at the London Review of Books
That the criticism of the bailout plan came from conservative Republicans as well as the left should make us think. What left and right share in this case is their contempt for big speculators and corporate managers who profit from risky decisions but are protected from failures by ‘golden parachutes’. In this respect, the Enron scandal of January 2002 can be interpreted as an ironic commentary on the notion of a risk society. Thousands of employees who lost their jobs and savings were certainly exposed to risk, and had little choice in the matter. However, the top managers, who knew about the risk and also had the opportunity to intervene in the situation, minimised their exposure by cashing in their stocks and options before the bankruptcy. So while it is true that we live in a society that demands risky choices, it is one in which the powerful do the choosing, while others do the risking.
it’s really well-written and well thought out, typically. worth your time to read it.
Pre-Post Update: PRof. Roubini’s economonitor sent me an alert today:

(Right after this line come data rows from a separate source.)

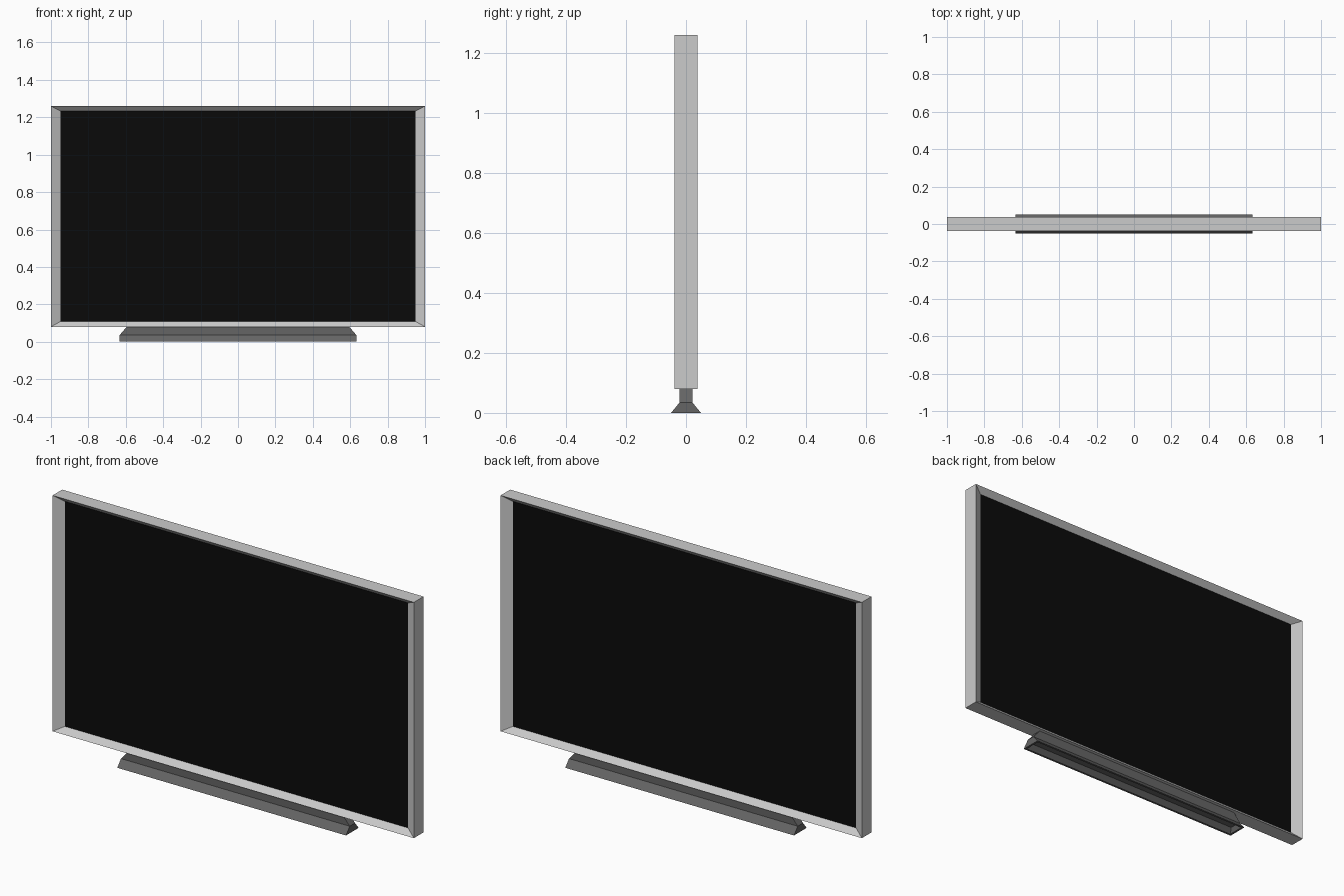
import bpy, bmesh

if "Cube" in bpy.data.objects:
    bpy.data.objects.remove(bpy.data.objects["Cube"])

def ring(x, y, z0, z1):
    """Upright rectangle in the XZ plane at depth y."""
    return [(-x, y, z0), (x, y, z0), (x, y, z1), (-x, y, z1)]

def flat_ring(x, y, z):
    """Level rectangle at height z."""
    return [(-x, -y, z), (x, -y, z), (x, y, z), (-x, y, z)]

def loft(name, rings, closed=False, cap_start=False, cap_end=False, color=None):
    bm = bmesh.new()
    loops = [[bm.verts.new(p) for p in r] for r in rings]
    pairs = list(zip(loops, loops[1:]))
    if closed:
        pairs.append((loops[-1], loops[0]))
    for a, b in pairs:
        for i in range(4):
            j = (i + 1) % 4
            bm.faces.new((a[i], a[j], b[j], b[i]))
    if cap_start:
        bm.faces.new(loops[0][::-1])
    if cap_end:
        bm.faces.new(loops[-1])
    bmesh.ops.recalc_face_normals(bm, faces=bm.faces)
    mesh = bpy.data.meshes.new(name)
    bm.to_mesh(mesh)
    bm.free()
    obj = bpy.data.objects.new(name, mesh)
    bpy.context.collection.objects.link(obj)
    if color:
        mat = bpy.data.materials.new(name + "_material")
        mat.diffuse_color = (*color, 1)
        mat.use_nodes = True
        mat.node_tree.nodes["Principled BSDF"].inputs["Base Color"].default_value = mat.diffuse_color
        mesh.materials.append(mat)
    return obj

D = 0.038   # half depth of the frame
S = 0.012   # half depth of the recessed screen

# Frame with mitred bevels sloping in to the screen on both sides
loft("frame", [ring(0.95, -S, 0.108, 1.234), ring(1, -D, 0.08, 1.26),
               ring(1, D, 0.08, 1.26), ring(0.95, S, 0.108, 1.234)], closed=True)

# Black screen panel, visible from front and back
loft("screen", [ring(0.95, -S, 0.108, 1.234), ring(0.95, S, 0.108, 1.234)],
     cap_start=True, cap_end=True, color=(0.003, 0.003, 0.003))

# Stand: tapered neck, sloped foot and recessed underside
loft("stand", [flat_ring(0.595, 0.021, 0.08), flat_ring(0.633, 0.021, 0.035),
               flat_ring(0.633, 0.05, 0), flat_ring(0.623, 0.04, 0),
               flat_ring(0.613, 0.021, 0.024)],
     cap_start=True, cap_end=True, color=(0.13, 0.13, 0.13))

The US and advanced economies’ financial system is now headed towards a near-term systemic financial meltdown as day after day stock markets are in free fall, money markets have shut down while their spreads are skyrocketing, and credit spreads are surging through the roof. There is now the beginning of a generalized run on the banking system of these economies; a collapse of the shadow banking system, i.e. those non-banks (broker dealers, non-bank mortgage lenders, SIV and conduits, hedge funds, money market funds, private equity firms) that, like banks, borrow short and liquid, are highly leveraged and lend and invest long and illiquid and are thus at risk of a run on their short-term liabilities; and now a roll-off of the short term liabilities of the corporate sectors that may lead to widespread bankruptcies of solvent but illiquid financial and non-financial firms.
On the real economic side all the advanced economies representing 55% of global GDP (US, Eurozone, UK, other smaller European countries, Canada, Japan, Australia, New Zealand, Japan) entered a recession even before the massive financial shocks that started in the late summer made the liquidity and credit crunch even more virulent and will thus cause an even more severe recession than the one that started in the spring. So we have a severe recession, a severe financial crisis and a severe banking crisis in advanced economies.
There was no decoupling among advanced economies and there is no decoupling but rather recoupling of the emerging market economies with the severe crisis of the advanced economies. By the third quarter of this year global economic growth will be in negative territory signaling a global recession. The recoupling of emerging markets was initially limited to stock markets that fell even more than those of advanced economies as foreign investors pulled out of these markets; but then it spread to credit markets and money markets and currency markets bringing to the surface the vulnerabilities of many financial systems and corporate sectors that had experienced credit booms and that had borrowed short and in foreign currencies. Countries with large current account deficit and/or large fiscal deficits and with large short term foreign currency liabilities and borrowings have been the most fragile. But even the better performing ones – like the BRICs club of Brazil, Russia, India and China – are now at risk of a hard landing. Trade and financial and currency and confidence channels are now leading to a massive slowdown of growth in emerging markets with many of them now at risk not only of a recession but also of a severe financial crisis.
now if that’s not a rosy picture i dont know what is